Retype the data below verbatim; pictures do not belong in the copy.

(Saved data entries)
----
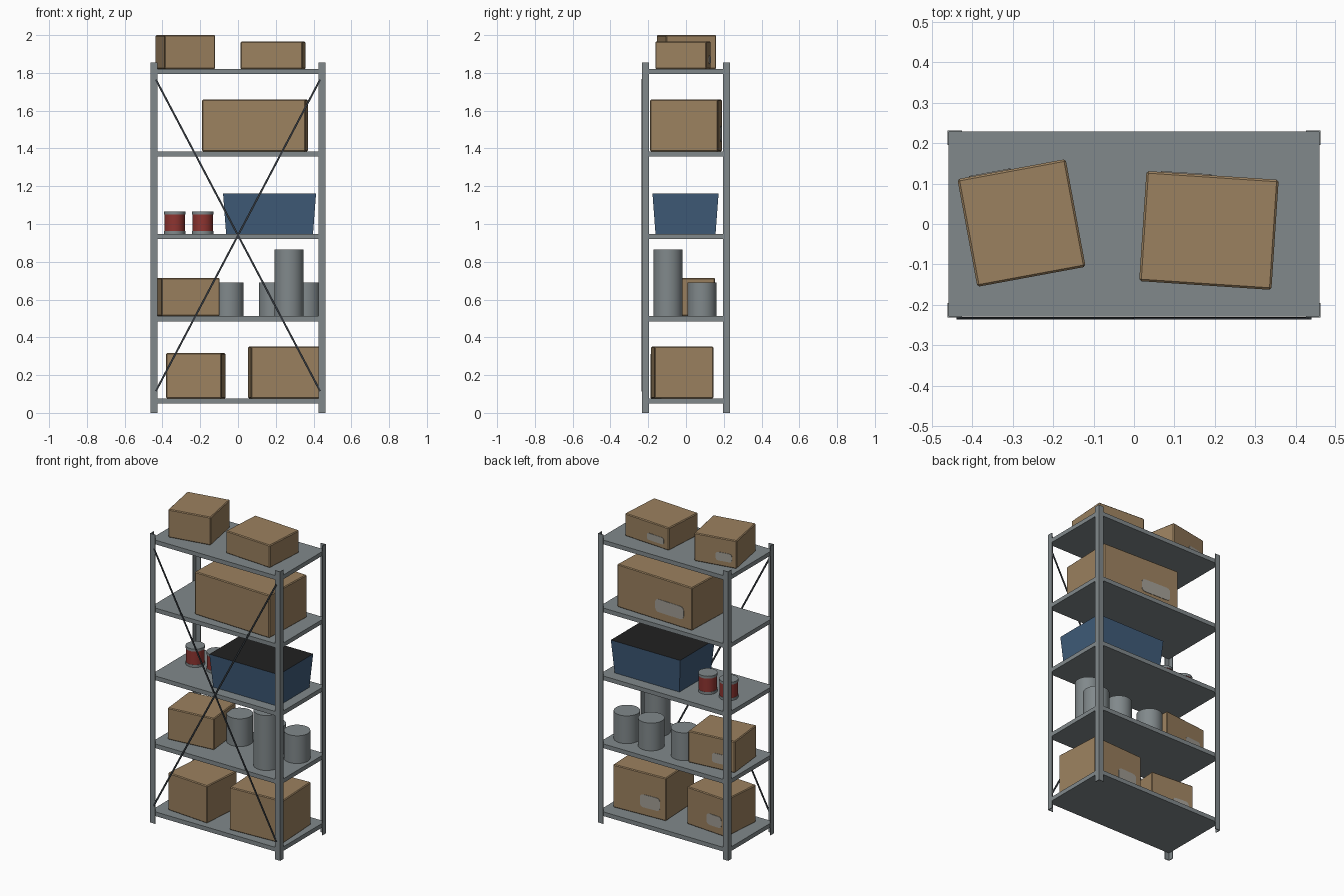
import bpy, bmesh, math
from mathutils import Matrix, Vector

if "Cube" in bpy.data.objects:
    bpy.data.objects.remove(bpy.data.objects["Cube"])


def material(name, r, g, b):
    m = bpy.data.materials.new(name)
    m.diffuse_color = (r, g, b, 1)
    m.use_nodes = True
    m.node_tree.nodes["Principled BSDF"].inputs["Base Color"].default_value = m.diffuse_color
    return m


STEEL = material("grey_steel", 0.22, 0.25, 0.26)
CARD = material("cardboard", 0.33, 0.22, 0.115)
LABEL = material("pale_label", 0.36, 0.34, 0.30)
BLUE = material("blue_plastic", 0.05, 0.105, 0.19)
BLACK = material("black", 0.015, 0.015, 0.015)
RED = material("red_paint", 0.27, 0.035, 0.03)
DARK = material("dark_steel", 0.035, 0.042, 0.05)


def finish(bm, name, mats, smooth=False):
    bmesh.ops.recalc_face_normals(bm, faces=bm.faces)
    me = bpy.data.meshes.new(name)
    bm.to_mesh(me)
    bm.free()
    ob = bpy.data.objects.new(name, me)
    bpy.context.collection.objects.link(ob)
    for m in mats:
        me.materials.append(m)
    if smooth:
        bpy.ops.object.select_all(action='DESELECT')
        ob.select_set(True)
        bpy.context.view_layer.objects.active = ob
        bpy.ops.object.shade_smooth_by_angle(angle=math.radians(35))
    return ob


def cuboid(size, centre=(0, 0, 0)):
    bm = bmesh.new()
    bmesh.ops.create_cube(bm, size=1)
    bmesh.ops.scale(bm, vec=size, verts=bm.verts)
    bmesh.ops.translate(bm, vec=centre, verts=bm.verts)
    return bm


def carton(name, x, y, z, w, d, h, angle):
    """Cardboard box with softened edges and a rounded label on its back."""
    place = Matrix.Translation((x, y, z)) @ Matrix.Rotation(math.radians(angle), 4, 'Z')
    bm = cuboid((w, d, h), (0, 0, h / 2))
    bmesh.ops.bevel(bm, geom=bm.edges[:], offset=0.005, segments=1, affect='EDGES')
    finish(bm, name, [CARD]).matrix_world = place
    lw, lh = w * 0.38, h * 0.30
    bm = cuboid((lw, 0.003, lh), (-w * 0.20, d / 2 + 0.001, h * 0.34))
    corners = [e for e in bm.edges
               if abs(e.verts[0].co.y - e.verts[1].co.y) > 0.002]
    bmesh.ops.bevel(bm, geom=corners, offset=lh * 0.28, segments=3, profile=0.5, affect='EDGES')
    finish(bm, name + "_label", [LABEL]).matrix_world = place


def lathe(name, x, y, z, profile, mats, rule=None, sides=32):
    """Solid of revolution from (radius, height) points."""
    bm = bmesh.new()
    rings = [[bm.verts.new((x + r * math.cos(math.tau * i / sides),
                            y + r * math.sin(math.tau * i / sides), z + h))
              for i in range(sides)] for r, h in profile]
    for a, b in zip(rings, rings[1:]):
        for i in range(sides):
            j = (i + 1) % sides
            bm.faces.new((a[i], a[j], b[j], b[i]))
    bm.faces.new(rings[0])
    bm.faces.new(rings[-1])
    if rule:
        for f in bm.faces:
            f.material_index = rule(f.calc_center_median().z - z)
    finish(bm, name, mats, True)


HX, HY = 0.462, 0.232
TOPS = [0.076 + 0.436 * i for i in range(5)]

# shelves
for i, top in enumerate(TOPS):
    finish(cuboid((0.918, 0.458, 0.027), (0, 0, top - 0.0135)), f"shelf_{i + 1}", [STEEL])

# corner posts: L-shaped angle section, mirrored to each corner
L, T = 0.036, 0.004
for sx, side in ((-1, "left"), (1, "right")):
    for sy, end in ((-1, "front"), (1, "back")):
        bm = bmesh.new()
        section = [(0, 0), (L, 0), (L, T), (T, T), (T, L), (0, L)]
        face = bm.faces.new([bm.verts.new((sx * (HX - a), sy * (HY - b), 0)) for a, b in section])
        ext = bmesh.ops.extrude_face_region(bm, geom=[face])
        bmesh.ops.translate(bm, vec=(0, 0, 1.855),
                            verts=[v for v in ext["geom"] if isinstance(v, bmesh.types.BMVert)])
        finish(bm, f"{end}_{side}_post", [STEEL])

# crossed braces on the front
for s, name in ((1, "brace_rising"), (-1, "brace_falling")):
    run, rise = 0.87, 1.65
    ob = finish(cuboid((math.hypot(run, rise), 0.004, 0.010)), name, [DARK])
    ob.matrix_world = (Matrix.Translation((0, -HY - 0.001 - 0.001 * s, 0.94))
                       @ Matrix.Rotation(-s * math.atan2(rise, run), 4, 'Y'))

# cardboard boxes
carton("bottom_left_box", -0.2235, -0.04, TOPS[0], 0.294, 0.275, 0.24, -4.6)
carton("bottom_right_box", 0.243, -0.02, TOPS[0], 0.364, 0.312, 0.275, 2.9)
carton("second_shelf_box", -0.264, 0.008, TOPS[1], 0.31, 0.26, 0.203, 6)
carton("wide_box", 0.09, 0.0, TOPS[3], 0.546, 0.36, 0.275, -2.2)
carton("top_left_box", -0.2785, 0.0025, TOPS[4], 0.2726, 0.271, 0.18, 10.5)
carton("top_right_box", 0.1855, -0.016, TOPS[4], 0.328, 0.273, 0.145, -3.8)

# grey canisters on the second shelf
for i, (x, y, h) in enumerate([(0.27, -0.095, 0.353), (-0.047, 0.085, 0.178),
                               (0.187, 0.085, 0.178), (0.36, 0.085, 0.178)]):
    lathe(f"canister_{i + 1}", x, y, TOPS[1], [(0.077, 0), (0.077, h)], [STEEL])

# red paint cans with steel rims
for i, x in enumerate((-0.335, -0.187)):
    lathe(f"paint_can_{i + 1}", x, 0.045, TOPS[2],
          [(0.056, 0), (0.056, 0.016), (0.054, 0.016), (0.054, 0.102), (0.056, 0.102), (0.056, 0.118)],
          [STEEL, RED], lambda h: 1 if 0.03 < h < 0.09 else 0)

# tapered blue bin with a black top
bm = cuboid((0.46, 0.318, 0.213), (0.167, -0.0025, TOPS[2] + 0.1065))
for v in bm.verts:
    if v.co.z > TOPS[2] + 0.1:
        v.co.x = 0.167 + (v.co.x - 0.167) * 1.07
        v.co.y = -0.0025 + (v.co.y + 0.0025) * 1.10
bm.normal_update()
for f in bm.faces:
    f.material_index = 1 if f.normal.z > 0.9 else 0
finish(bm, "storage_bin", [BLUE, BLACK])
----
**ANSWER SECTION**
import bpy, bmesh, math
from mathutils import Matrix, Vector

if "Cube" in bpy.data.objects:
    bpy.data.objects.remove(bpy.data.objects["Cube"])


def material(name, r, g, b):
    m = bpy.data.materials.new(name)
    m.diffuse_color = (r, g, b, 1)
    m.use_nodes = True
    m.node_tree.nodes["Principled BSDF"].inputs["Base Color"].default_value = m.diffuse_color
    return m


STEEL = material("grey_steel", 0.22, 0.25, 0.26)
CARD = material("cardboard", 0.33, 0.22, 0.115)
LABEL = material("pale_label", 0.36, 0.34, 0.30)
BLUE = material("blue_plastic", 0.05, 0.105, 0.19)
BLACK = material("black", 0.015, 0.015, 0.015)
RED = material("red_paint", 0.27, 0.035, 0.03)
DARK = material("dark_steel", 0.035, 0.042, 0.05)


def finish(bm, name, mats, smooth=False):
    bmesh.ops.recalc_face_normals(bm, faces=bm.faces)
    me = bpy.data.meshes.new(name)
    bm.to_mesh(me)
    bm.free()
    ob = bpy.data.objects.new(name, me)
    bpy.context.collection.objects.link(ob)
    for m in mats:
        me.materials.append(m)
    if smooth:
        bpy.ops.object.select_all(action='DESELECT')
        ob.select_set(True)
        bpy.context.view_layer.objects.active = ob
        bpy.ops.object.shade_smooth_by_angle(angle=math.radians(35))
    return ob


def cuboid(size, centre=(0, 0, 0)):
    bm = bmesh.new()
    bmesh.ops.create_cube(bm, size=1)
    bmesh.ops.scale(bm, vec=size, verts=bm.verts)
    bmesh.ops.translate(bm, vec=centre, verts=bm.verts)
    return bm


def carton(name, x, y, z, w, d, h, angle):
    """Cardboard box with softened edges and a rounded label on its back."""
    place = Matrix.Translation((x, y, z)) @ Matrix.Rotation(math.radians(angle), 4, 'Z')
    bm = cuboid((w, d, h), (0, 0, h / 2))
    bmesh.ops.bevel(bm, geom=bm.edges[:], offset=0.005, segments=1, affect='EDGES')
    finish(bm, name, [CARD]).matrix_world = place
    lw, lh = w * 0.38, h * 0.30
    bm = cuboid((lw, 0.003, lh), (-w * 0.20, d / 2 + 0.001, h * 0.34))
    corners = [e for e in bm.edges
               if abs(e.verts[0].co.y - e.verts[1].co.y) > 0.002]
    bmesh.ops.bevel(bm, geom=corners, offset=lh * 0.28, segments=3, profile=0.5, affect='EDGES')
    finish(bm, name + "_label", [LABEL]).matrix_world = place


def lathe(name, x, y, z, profile, mats, rule=None, sides=32):
    """Solid of revolution from (radius, height) points."""
    bm = bmesh.new()
    rings = [[bm.verts.new((x + r * math.cos(math.tau * i / sides),
                            y + r * math.sin(math.tau * i / sides), z + h))
              for i in range(sides)] for r, h in profile]
    for a, b in zip(rings, rings[1:]):
        for i in range(sides):
            j = (i + 1) % sides
            bm.faces.new((a[i], a[j], b[j], b[i]))
    bm.faces.new(rings[0])
    bm.faces.new(rings[-1])
    if rule:
        for f in bm.faces:
            f.material_index = rule(f.calc_center_median().z - z)
    finish(bm, name, mats, True)


HX, HY = 0.462, 0.232
TOPS = [0.076 + 0.436 * i for i in range(5)]

# shelves
for i, top in enumerate(TOPS):
    finish(cuboid((0.918, 0.458, 0.027), (0, 0, top - 0.0135)), f"shelf_{i + 1}", [STEEL])

# corner posts: L-shaped angle section, mirrored to each corner
L, T = 0.036, 0.004
for sx, side in ((-1, "left"), (1, "right")):
    for sy, end in ((-1, "front"), (1, "back")):
        bm = bmesh.new()
        section = [(0, 0), (L, 0), (L, T), (T, T), (T, L), (0, L)]
        face = bm.faces.new([bm.verts.new((sx * (HX - a), sy * (HY - b), 0)) for a, b in section])
        ext = bmesh.ops.extrude_face_region(bm, geom=[face])
        bmesh.ops.translate(bm, vec=(0, 0, 1.855),
                            verts=[v for v in ext["geom"] if isinstance(v, bmesh.types.BMVert)])
        finish(bm, f"{end}_{side}_post", [STEEL])

# crossed braces on the front
for s, name in ((1, "brace_rising"), (-1, "brace_falling")):
    run, rise = 0.87, 1.65
    ob = finish(cuboid((math.hypot(run, rise), 0.004, 0.010)), name, [DARK])
    ob.matrix_world = (Matrix.Translation((0, -HY - 0.001 - 0.001 * s, 0.94))
                       @ Matrix.Rotation(-s * math.atan2(rise, run), 4, 'Y'))

# cardboard boxes
carton("bottom_left_box", -0.2235, -0.04, TOPS[0], 0.294, 0.275, 0.24, -4.6)
carton("bottom_right_box", 0.243, -0.02, TOPS[0], 0.364, 0.312, 0.275, 2.9)
carton("second_shelf_box", -0.264, 0.008, TOPS[1], 0.31, 0.26, 0.203, 6)
carton("wide_box", 0.09, 0.0, TOPS[3], 0.546, 0.36, 0.275, -2.2)
carton("top_left_box", -0.2785, 0.0025, TOPS[4], 0.2726, 0.271, 0.18, 10.5)
carton("top_right_box", 0.1855, -0.016, TOPS[4], 0.328, 0.273, 0.145, -3.8)

# grey canisters on the second shelf
for i, (x, y, h) in enumerate([(0.27, -0.095, 0.353), (-0.047, 0.085, 0.178),
                               (0.187, 0.085, 0.178), (0.36, 0.085, 0.178)]):
    lathe(f"canister_{i + 1}", x, y, TOPS[1], [(0.077, 0), (0.077, h)], [STEEL])

# red paint cans with steel rims
for i, x in enumerate((-0.335, -0.187)):
    lathe(f"paint_can_{i + 1}", x, 0.045, TOPS[2],
          [(0.056, 0), (0.056, 0.016), (0.054, 0.016), (0.054, 0.102), (0.056, 0.102), (0.056, 0.118)],
          [STEEL, RED], lambda h: 1 if 0.03 < h < 0.09 else 0)

# tapered blue bin with a black top
bm = cuboid((0.46, 0.318, 0.213), (0.167, -0.0025, TOPS[2] + 0.1065))
for v in bm.verts:
    if v.co.z > TOPS[2] + 0.1:
        v.co.x = 0.167 + (v.co.x - 0.167) * 1.07
        v.co.y = -0.0025 + (v.co.y + 0.0025) * 1.10
bm.normal_update()
for f in bm.faces:
    f.material_index = 1 if f.normal.z > 0.9 else 0
finish(bm, "storage_bin", [BLUE, BLACK])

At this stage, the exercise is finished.